** INFORMATION GIVEN follows **
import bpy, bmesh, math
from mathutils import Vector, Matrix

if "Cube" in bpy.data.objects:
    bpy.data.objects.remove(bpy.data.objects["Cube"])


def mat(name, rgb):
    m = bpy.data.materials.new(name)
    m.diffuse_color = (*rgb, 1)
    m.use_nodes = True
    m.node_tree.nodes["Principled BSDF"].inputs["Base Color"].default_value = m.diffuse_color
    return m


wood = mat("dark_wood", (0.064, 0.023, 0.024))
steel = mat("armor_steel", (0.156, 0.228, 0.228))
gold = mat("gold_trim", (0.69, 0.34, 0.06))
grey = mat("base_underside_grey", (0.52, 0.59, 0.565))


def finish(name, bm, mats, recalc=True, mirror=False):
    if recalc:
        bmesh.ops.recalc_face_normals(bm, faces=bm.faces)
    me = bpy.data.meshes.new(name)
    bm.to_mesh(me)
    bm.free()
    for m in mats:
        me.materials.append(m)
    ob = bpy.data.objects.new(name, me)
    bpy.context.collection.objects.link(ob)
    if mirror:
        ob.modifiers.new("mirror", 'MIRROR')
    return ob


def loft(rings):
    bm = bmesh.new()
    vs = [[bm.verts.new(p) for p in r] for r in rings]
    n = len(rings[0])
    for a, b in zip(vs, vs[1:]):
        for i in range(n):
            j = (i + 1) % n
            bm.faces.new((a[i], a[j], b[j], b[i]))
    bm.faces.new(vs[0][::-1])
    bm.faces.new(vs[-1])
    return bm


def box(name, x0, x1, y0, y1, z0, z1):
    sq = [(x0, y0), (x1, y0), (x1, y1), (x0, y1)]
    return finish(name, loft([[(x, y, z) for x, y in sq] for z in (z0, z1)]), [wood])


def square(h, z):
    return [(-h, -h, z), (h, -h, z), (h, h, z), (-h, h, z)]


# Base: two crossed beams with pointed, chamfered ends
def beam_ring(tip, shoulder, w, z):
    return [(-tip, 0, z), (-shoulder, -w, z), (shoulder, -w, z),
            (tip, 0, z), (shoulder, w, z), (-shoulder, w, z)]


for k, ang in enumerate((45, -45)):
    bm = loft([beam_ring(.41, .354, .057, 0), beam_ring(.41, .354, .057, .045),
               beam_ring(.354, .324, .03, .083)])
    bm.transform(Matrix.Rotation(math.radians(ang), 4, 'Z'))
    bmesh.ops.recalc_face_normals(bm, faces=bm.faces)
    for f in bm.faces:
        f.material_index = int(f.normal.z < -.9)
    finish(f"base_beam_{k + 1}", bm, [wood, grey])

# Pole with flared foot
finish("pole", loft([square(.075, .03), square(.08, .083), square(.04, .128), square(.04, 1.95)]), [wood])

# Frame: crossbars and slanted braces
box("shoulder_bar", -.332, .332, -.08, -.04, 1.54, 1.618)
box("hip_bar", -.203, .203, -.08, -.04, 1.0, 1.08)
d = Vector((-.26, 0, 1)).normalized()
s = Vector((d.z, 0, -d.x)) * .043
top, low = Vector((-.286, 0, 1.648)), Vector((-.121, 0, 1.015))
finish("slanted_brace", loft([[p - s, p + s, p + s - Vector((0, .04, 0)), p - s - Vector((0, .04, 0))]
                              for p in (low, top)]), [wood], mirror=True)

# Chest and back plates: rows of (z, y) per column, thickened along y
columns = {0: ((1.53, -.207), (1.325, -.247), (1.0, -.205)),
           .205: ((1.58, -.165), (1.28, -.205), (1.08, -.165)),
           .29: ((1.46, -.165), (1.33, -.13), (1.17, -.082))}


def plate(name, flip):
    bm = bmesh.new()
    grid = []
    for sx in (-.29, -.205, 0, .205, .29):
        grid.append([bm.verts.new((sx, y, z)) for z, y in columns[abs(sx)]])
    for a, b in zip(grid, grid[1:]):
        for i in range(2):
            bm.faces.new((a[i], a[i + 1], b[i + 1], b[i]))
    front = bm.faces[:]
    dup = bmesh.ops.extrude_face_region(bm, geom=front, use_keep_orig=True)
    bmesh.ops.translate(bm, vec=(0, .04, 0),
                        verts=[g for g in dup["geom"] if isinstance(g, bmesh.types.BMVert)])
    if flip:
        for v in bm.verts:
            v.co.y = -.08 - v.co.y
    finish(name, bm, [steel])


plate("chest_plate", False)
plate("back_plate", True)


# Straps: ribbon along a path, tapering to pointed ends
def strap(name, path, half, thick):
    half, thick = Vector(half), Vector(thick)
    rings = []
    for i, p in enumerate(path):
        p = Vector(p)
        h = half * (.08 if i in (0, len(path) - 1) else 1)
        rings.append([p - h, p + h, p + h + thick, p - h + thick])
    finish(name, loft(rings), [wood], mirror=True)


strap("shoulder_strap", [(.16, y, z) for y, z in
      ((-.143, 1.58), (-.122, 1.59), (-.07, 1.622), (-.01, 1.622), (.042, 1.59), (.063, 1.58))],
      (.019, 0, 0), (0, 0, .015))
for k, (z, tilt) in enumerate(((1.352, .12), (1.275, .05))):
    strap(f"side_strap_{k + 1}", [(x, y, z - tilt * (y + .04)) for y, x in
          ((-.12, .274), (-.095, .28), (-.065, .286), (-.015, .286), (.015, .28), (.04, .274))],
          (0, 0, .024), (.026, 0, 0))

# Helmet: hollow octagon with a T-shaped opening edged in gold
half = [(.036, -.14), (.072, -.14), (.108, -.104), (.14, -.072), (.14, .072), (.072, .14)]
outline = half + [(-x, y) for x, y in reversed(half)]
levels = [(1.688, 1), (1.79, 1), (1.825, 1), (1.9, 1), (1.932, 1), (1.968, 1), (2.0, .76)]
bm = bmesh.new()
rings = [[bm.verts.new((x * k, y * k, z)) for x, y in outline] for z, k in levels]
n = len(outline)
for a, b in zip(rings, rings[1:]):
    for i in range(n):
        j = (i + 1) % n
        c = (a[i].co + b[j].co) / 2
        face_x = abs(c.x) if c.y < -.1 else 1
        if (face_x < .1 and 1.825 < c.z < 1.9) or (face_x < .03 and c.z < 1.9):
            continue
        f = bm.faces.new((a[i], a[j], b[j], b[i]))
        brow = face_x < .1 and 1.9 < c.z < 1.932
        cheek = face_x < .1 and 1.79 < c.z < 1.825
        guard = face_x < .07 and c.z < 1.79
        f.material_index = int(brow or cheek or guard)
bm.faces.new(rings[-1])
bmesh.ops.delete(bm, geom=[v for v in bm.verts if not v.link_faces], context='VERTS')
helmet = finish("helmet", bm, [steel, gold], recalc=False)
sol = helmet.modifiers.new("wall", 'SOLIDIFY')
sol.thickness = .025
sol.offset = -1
** End of INFORMATION GIVEN **
ASSIGNMENT:
Exactly as they appear, retype the lines from the start of the records through the line containing "m.use_nodes = True".

RESPONSE TO THE EXERCISE:
import bpy, bmesh, math
from mathutils import Vector, Matrix

if "Cube" in bpy.data.objects:
    bpy.data.objects.remove(bpy.data.objects["Cube"])


def mat(name, rgb):
    m = bpy.data.materials.new(name)
    m.diffuse_color = (*rgb, 1)
    m.use_nodes = True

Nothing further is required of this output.